(Plain-text document sources)
.....
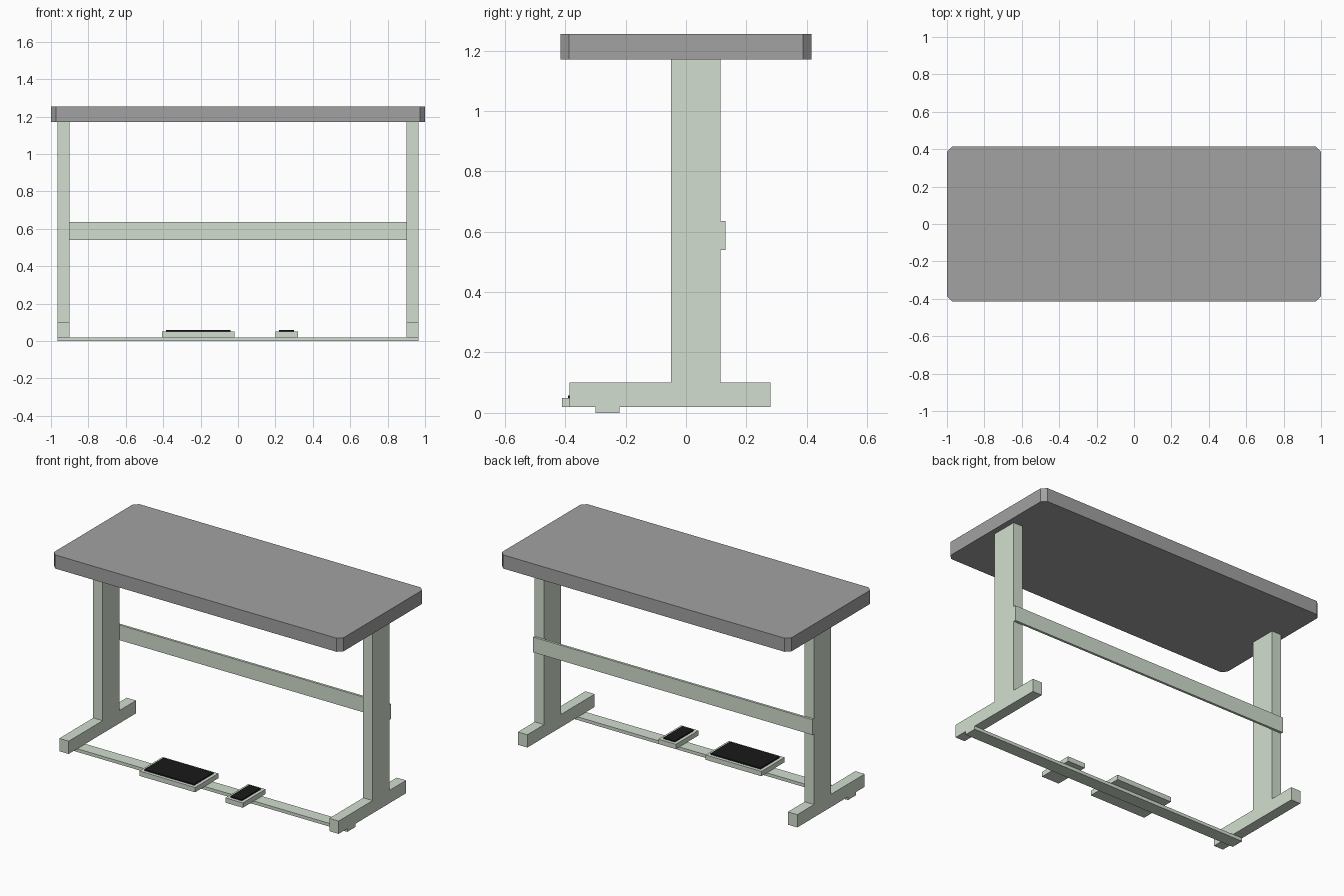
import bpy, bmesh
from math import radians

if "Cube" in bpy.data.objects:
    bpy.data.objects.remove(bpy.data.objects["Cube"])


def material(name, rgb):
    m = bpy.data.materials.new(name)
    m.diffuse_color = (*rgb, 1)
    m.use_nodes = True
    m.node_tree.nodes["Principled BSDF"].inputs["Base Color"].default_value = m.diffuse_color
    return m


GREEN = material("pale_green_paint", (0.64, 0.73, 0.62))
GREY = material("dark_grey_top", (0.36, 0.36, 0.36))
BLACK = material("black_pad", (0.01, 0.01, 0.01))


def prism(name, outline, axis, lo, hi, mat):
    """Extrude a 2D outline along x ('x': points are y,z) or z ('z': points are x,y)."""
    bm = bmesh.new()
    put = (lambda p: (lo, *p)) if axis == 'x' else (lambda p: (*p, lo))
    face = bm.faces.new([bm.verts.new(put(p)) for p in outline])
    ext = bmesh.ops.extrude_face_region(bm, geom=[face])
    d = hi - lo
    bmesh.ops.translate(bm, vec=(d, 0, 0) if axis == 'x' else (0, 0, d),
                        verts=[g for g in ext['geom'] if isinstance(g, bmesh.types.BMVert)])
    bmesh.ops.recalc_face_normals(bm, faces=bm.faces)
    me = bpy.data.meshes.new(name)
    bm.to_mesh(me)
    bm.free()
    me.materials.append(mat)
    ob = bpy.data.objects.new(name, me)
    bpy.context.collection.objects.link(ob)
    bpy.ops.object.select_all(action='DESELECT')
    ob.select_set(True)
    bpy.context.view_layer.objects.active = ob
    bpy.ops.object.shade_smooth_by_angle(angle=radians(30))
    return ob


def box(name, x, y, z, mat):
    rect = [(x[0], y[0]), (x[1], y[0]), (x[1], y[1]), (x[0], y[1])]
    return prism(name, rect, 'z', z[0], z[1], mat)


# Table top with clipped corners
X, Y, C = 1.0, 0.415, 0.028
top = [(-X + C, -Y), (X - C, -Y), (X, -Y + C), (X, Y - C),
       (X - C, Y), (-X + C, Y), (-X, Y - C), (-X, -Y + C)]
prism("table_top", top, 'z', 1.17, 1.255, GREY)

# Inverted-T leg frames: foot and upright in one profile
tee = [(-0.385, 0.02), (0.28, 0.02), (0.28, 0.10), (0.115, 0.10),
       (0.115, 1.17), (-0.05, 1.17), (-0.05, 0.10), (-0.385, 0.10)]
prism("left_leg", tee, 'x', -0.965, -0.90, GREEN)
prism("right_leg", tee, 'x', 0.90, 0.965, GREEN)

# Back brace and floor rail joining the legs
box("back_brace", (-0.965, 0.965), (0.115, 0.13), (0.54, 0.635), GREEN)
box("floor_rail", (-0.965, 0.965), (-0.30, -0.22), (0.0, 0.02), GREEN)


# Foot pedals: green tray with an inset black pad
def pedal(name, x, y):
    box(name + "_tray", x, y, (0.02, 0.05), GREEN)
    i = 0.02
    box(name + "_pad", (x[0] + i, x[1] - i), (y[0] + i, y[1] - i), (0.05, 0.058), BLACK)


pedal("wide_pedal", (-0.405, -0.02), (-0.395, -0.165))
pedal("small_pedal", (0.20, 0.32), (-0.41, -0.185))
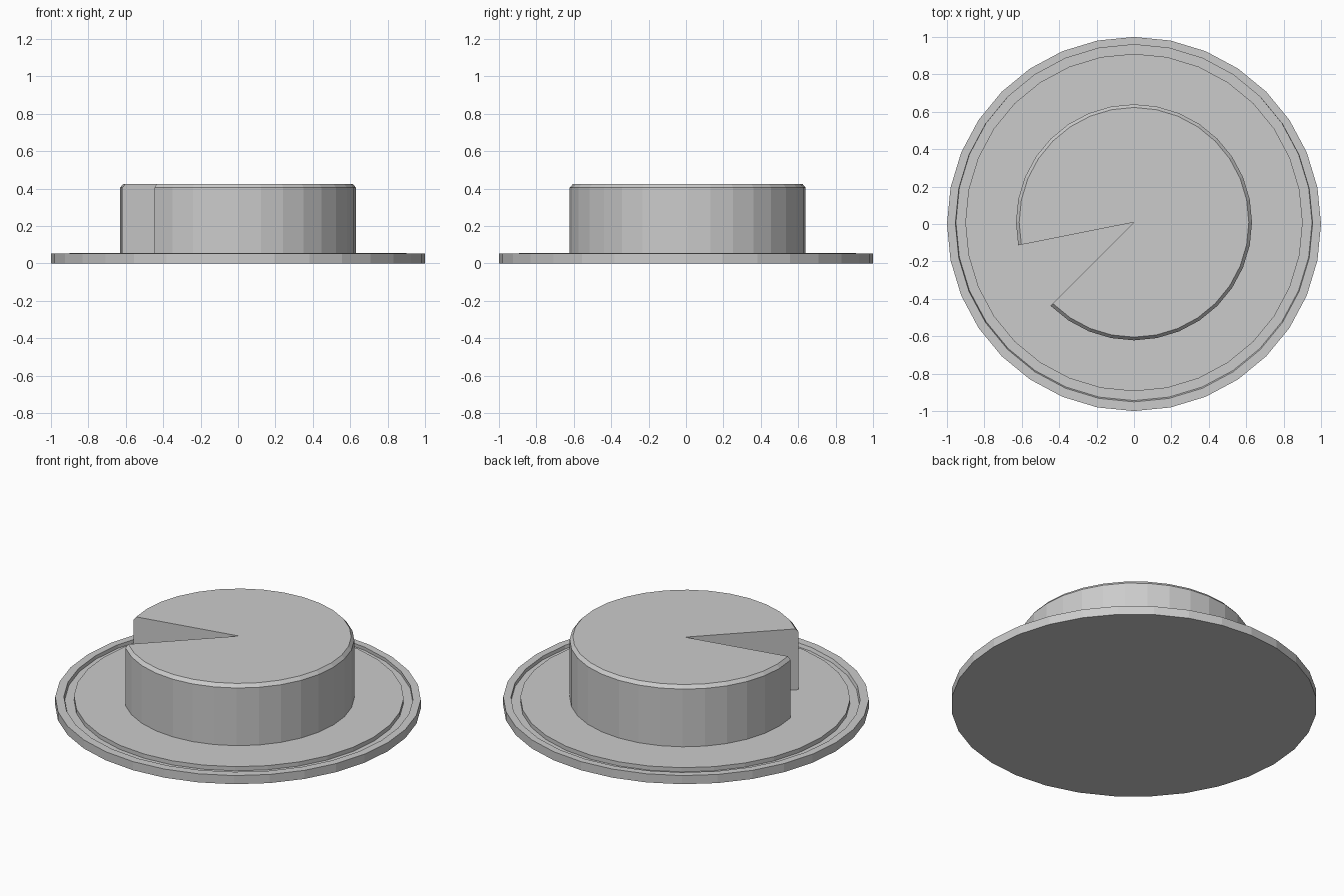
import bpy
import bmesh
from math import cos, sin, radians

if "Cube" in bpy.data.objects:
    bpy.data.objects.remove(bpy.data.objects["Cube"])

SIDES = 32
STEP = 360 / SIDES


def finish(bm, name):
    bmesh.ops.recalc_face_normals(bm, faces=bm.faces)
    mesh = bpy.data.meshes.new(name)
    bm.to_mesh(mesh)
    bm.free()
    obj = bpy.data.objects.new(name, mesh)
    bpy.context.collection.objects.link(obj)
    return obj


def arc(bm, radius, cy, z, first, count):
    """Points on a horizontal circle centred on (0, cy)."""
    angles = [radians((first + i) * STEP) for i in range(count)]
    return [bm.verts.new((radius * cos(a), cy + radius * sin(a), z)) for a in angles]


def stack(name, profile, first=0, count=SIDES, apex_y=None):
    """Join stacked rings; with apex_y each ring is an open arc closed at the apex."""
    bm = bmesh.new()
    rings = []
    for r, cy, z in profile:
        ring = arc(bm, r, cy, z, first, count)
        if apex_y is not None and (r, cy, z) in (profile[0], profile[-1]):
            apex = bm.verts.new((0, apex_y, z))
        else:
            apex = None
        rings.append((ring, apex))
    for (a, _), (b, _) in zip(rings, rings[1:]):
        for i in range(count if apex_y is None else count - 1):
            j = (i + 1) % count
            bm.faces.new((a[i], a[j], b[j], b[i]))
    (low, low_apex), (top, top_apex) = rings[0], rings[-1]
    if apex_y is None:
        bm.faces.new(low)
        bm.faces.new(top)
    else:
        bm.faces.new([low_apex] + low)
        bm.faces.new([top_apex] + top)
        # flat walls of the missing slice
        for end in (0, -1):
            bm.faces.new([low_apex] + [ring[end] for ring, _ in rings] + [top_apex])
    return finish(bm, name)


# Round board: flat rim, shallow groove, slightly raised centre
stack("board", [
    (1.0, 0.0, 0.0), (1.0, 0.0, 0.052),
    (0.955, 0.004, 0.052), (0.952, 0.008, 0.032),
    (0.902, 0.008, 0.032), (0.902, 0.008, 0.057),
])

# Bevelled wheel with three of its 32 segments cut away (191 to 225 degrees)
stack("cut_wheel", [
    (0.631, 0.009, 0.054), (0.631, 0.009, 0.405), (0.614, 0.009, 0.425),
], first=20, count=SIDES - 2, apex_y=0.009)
.....
Copy out every line of the data above, taking care to leave the pictures out.

TASK ANSWER -
import bpy, bmesh
from math import radians

if "Cube" in bpy.data.objects:
    bpy.data.objects.remove(bpy.data.objects["Cube"])


def material(name, rgb):
    m = bpy.data.materials.new(name)
    m.diffuse_color = (*rgb, 1)
    m.use_nodes = True
    m.node_tree.nodes["Principled BSDF"].inputs["Base Color"].default_value = m.diffuse_color
    return m


GREEN = material("pale_green_paint", (0.64, 0.73, 0.62))
GREY = material("dark_grey_top", (0.36, 0.36, 0.36))
BLACK = material("black_pad", (0.01, 0.01, 0.01))


def prism(name, outline, axis, lo, hi, mat):
    """Extrude a 2D outline along x ('x': points are y,z) or z ('z': points are x,y)."""
    bm = bmesh.new()
    put = (lambda p: (lo, *p)) if axis == 'x' else (lambda p: (*p, lo))
    face = bm.faces.new([bm.verts.new(put(p)) for p in outline])
    ext = bmesh.ops.extrude_face_region(bm, geom=[face])
    d = hi - lo
    bmesh.ops.translate(bm, vec=(d, 0, 0) if axis == 'x' else (0, 0, d),
                        verts=[g for g in ext['geom'] if isinstance(g, bmesh.types.BMVert)])
    bmesh.ops.recalc_face_normals(bm, faces=bm.faces)
    me = bpy.data.meshes.new(name)
    bm.to_mesh(me)
    bm.free()
    me.materials.append(mat)
    ob = bpy.data.objects.new(name, me)
    bpy.context.collection.objects.link(ob)
    bpy.ops.object.select_all(action='DESELECT')
    ob.select_set(True)
    bpy.context.view_layer.objects.active = ob
    bpy.ops.object.shade_smooth_by_angle(angle=radians(30))
    return ob


def box(name, x, y, z, mat):
    rect = [(x[0], y[0]), (x[1], y[0]), (x[1], y[1]), (x[0], y[1])]
    return prism(name, rect, 'z', z[0], z[1], mat)


# Table top with clipped corners
X, Y, C = 1.0, 0.415, 0.028
top = [(-X + C, -Y), (X - C, -Y), (X, -Y + C), (X, Y - C),
       (X - C, Y), (-X + C, Y), (-X, Y - C), (-X, -Y + C)]
prism("table_top", top, 'z', 1.17, 1.255, GREY)

# Inverted-T leg frames: foot and upright in one profile
tee = [(-0.385, 0.02), (0.28, 0.02), (0.28, 0.10), (0.115, 0.10),
       (0.115, 1.17), (-0.05, 1.17), (-0.05, 0.10), (-0.385, 0.10)]
prism("left_leg", tee, 'x', -0.965, -0.90, GREEN)
prism("right_leg", tee, 'x', 0.90, 0.965, GREEN)

# Back brace and floor rail joining the legs
box("back_brace", (-0.965, 0.965), (0.115, 0.13), (0.54, 0.635), GREEN)
box("floor_rail", (-0.965, 0.965), (-0.30, -0.22), (0.0, 0.02), GREEN)


# Foot pedals: green tray with an inset black pad
def pedal(name, x, y):
    box(name + "_tray", x, y, (0.02, 0.05), GREEN)
    i = 0.02
    box(name + "_pad", (x[0] + i, x[1] - i), (y[0] + i, y[1] - i), (0.05, 0.058), BLACK)


pedal("wide_pedal", (-0.405, -0.02), (-0.395, -0.165))
pedal("small_pedal", (0.20, 0.32), (-0.41, -0.185))
import bpy
import bmesh
from math import cos, sin, radians

if "Cube" in bpy.data.objects:
    bpy.data.objects.remove(bpy.data.objects["Cube"])

SIDES = 32
STEP = 360 / SIDES


def finish(bm, name):
    bmesh.ops.recalc_face_normals(bm, faces=bm.faces)
    mesh = bpy.data.meshes.new(name)
    bm.to_mesh(mesh)
    bm.free()
    obj = bpy.data.objects.new(name, mesh)
    bpy.context.collection.objects.link(obj)
    return obj


def arc(bm, radius, cy, z, first, count):
    """Points on a horizontal circle centred on (0, cy)."""
    angles = [radians((first + i) * STEP) for i in range(count)]
    return [bm.verts.new((radius * cos(a), cy + radius * sin(a), z)) for a in angles]


def stack(name, profile, first=0, count=SIDES, apex_y=None):
    """Join stacked rings; with apex_y each ring is an open arc closed at the apex."""
    bm = bmesh.new()
    rings = []
    for r, cy, z in profile:
        ring = arc(bm, r, cy, z, first, count)
        if apex_y is not None and (r, cy, z) in (profile[0], profile[-1]):
            apex = bm.verts.new((0, apex_y, z))
        else:
            apex = None
        rings.append((ring, apex))
    for (a, _), (b, _) in zip(rings, rings[1:]):
        for i in range(count if apex_y is None else count - 1):
            j = (i + 1) % count
            bm.faces.new((a[i], a[j], b[j], b[i]))
    (low, low_apex), (top, top_apex) = rings[0], rings[-1]
    if apex_y is None:
        bm.faces.new(low)
        bm.faces.new(top)
    else:
        bm.faces.new([low_apex] + low)
        bm.faces.new([top_apex] + top)
        # flat walls of the missing slice
        for end in (0, -1):
            bm.faces.new([low_apex] + [ring[end] for ring, _ in rings] + [top_apex])
    return finish(bm, name)


# Round board: flat rim, shallow groove, slightly raised centre
stack("board", [
    (1.0, 0.0, 0.0), (1.0, 0.0, 0.052),
    (0.955, 0.004, 0.052), (0.952, 0.008, 0.032),
    (0.902, 0.008, 0.032), (0.902, 0.008, 0.057),
])

# Bevelled wheel with three of its 32 segments cut away (191 to 225 degrees)
stack("cut_wheel", [
    (0.631, 0.009, 0.054), (0.631, 0.009, 0.405), (0.614, 0.009, 0.425),
], first=20, count=SIDES - 2, apex_y=0.009)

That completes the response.